Bug smuggling is big business

Introducing an animal where it doesn’t naturally belong can be a problem too. If invertebrates smuggled into a new country get loose, they, or the parasites they host, can gobble up or otherwise harm native crops, plants, trees, or animals. “When you don’t know what’s coming in, there’s always that little concern,” says Greg Bartman, a U.S. Department of Agriculture employee who identifies insects found in cargo shipments. He points to the Indian walking stick insect as a cautionary tale: He suspects the exotic pet trade brought them to Southern California, where they’re wreaking havoc on hibiscuses, ivy, rosebushes, and other plants.
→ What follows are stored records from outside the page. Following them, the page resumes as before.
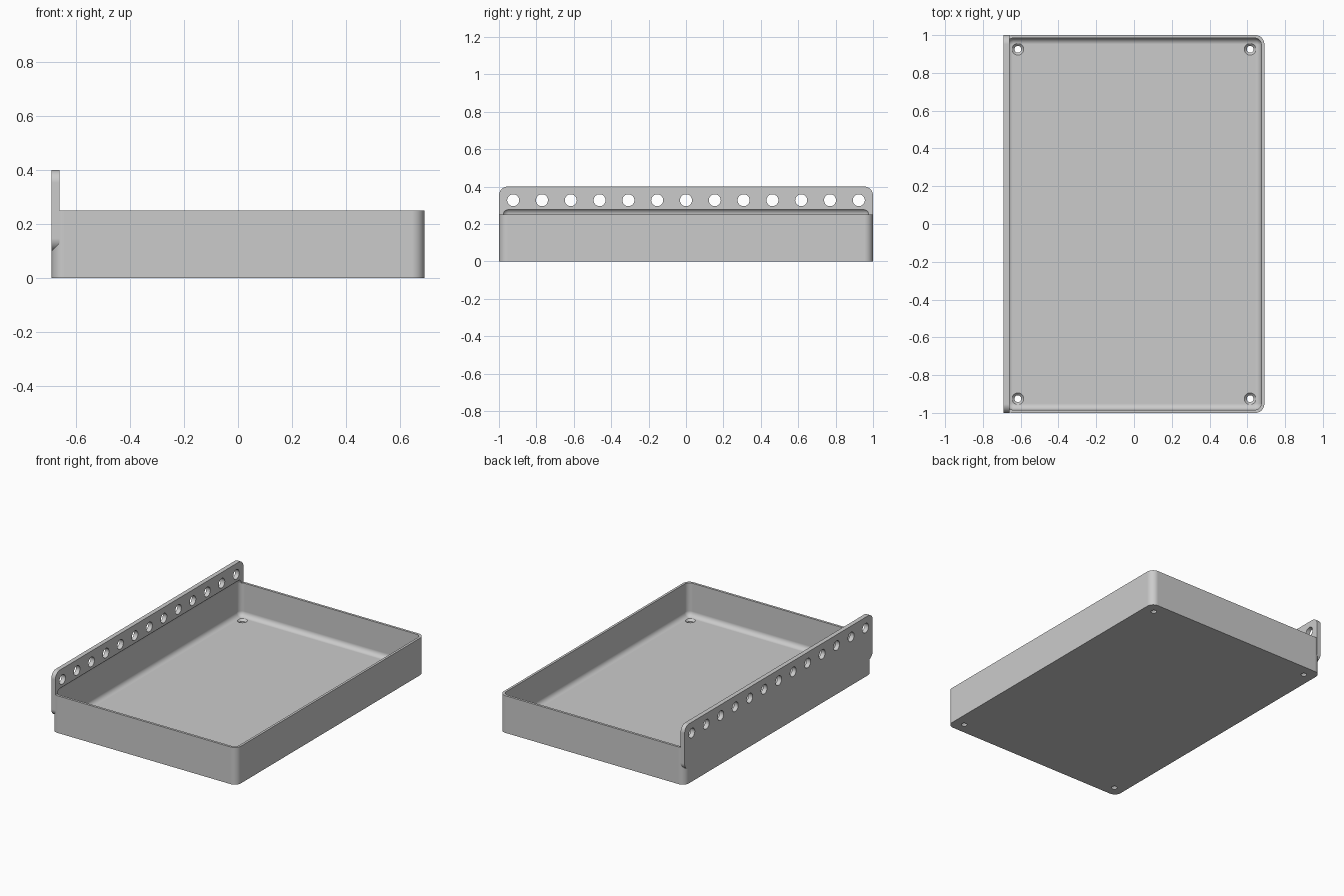
import bpy
import bmesh
from math import pi, sin, cos, radians
from mathutils import Matrix, Vector

if "Cube" in bpy.data.objects:
    bpy.data.objects.remove(bpy.data.objects["Cube"])

# Overall sizes
HALF_X, HALF_Y = 0.69, 1.0
WALL, RIM_Z, FLOOR_Z = 0.016, 0.25, 0.028
RAIL_T, RAIL_LOW, RAIL_TOP = 0.03, 0.1, 0.4
CORNER, FILLET = 0.047, 0.033
STEPS = 10

grey = bpy.data.materials.new("plain grey")
grey.use_nodes = True
grey.diffuse_color = (0.6, 0.6, 0.6, 1)
grey.node_tree.nodes["Principled BSDF"].inputs["Base Color"].default_value = (0.6, 0.6, 0.6, 1)


def rounded_rect(hx, hy, r):
    """Outline of a rectangle with rounded corners."""
    pts = []
    for k, (sx, sy) in enumerate(((1, 1), (-1, 1), (-1, -1), (1, -1))):
        for i in range(STEPS + 1):
            a = (k + i / STEPS) * pi / 2
            pts.append((sx * (hx - r) + r * cos(a), sy * (hy - r) + r * sin(a)))
    return pts


def circle(r, n=32):
    return [(r * cos(2 * pi * i / n), r * sin(2 * pi * i / n)) for i in range(n)]


def loft(name, sections, matrix=Matrix()):
    """Closed solid through (outline, height) sections."""
    bm = bmesh.new()
    rings = [[bm.verts.new(matrix @ Vector((x, y, z))) for x, y in pts]
             for pts, z in sections]
    n = len(rings[0])
    for low, high in zip(rings, rings[1:]):
        for i in range(n):
            j = (i + 1) % n
            bm.faces.new((low[i], low[j], high[j], high[i]))
    bm.faces.new(rings[0][::-1])
    bm.faces.new(rings[-1])
    bmesh.ops.recalc_face_normals(bm, faces=bm.faces)
    mesh = bpy.data.meshes.new(name)
    bm.to_mesh(mesh)
    bm.free()
    mesh.materials.append(grey)
    obj = bpy.data.objects.new(name, mesh)
    bpy.context.collection.objects.link(obj)
    return obj


def combine(target, tool, operation):
    """Apply a boolean and discard the tool."""
    mod = target.modifiers.new("boolean", "BOOLEAN")
    mod.operation, mod.object, mod.solver = operation, tool, "EXACT"
    bpy.context.view_layer.update()
    graph = bpy.context.evaluated_depsgraph_get()
    mesh = bpy.data.meshes.new_from_object(target.evaluated_get(graph))
    target.modifiers.clear()
    target.data = mesh
    bpy.data.objects.remove(tool)


# Tray block with rounded upright corners
outline = rounded_rect(HALF_X, HALF_Y, CORNER)
tray = loft("tray_with_hole_rail", [(outline, 0), (outline, RIM_Z)])

# Upright rail along the right side: a rounded plate standing in the YZ plane
to_side = Matrix(((0, 0, 1, 0), (1, 0, 0, 0), (0, 1, 0, 0), (0, 0, 0, 1)))
mid_z = (RAIL_LOW + RAIL_TOP) / 2
plate = rounded_rect(HALF_Y, (RAIL_TOP - RAIL_LOW) / 2, CORNER)
rail = loft("rail", [(plate, -HALF_X), (plate, -HALF_X + RAIL_T)],
            Matrix.Translation((0, 0, mid_z)) @ to_side)
combine(tray, rail, "UNION")

# Cavity filleted at the bottom, and at the top where it undercuts the rail
sections = []
for centre_z, start in ((FLOOR_Z + FILLET, -pi / 2), (RIM_Z, 0)):
    for i in range(STEPS + 1):
        a = start + i / STEPS * pi / 2
        inset = WALL + FILLET * (1 - cos(a))
        radius = FILLET * cos(a) + 0.002
        sections.append((rounded_rect(HALF_X - inset, HALF_Y - inset, radius),
                         centre_z + FILLET * sin(a)))
combine(tray, loft("cavity_cutter", sections), "DIFFERENCE")

# Row of round holes through the rail
for i in range(13):
    y = (i - 6) * 0.154
    place = Matrix.Translation((0, y, 0.327)) @ to_side
    cutter = loft("rail_hole_cutter", [(circle(0.032), -HALF_X - 0.05),
                                       (circle(0.032), -HALF_X + 0.1)], place)
    combine(tray, cutter, "DIFFERENCE")

# Countersunk screw holes in the floor corners
for sx in (-1, 1):
    for sy in (-1, 1):
        profile = ((0.018, -0.05), (0.018, FLOOR_Z - 0.013),
                   (0.031, FLOOR_Z), (0.031, FLOOR_Z + 0.05))
        cutter = loft("screw_hole_cutter", [(circle(r), z) for r, z in profile],
                      Matrix.Translation((sx * 0.615, sy * 0.925, 0)))
        combine(tray, cutter, "DIFFERENCE")

# Smooth fillets with crisp edges
bpy.ops.object.select_all(action="DESELECT")
tray.select_set(True)
bpy.context.view_layer.objects.active = tray
bpy.ops.object.shade_smooth_by_angle(angle=radians(25))
weighted = tray.modifiers.new("flat_face_normals", "WEIGHTED_NORMAL")
weighted.keep_sharp = True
And giant African millipedes (the same species of arthropods that escaped from a package addressed to Wlodzimie Lapkiewicz)? They sometimes carry a mite that can destroy bulb crops such as onions and garlic.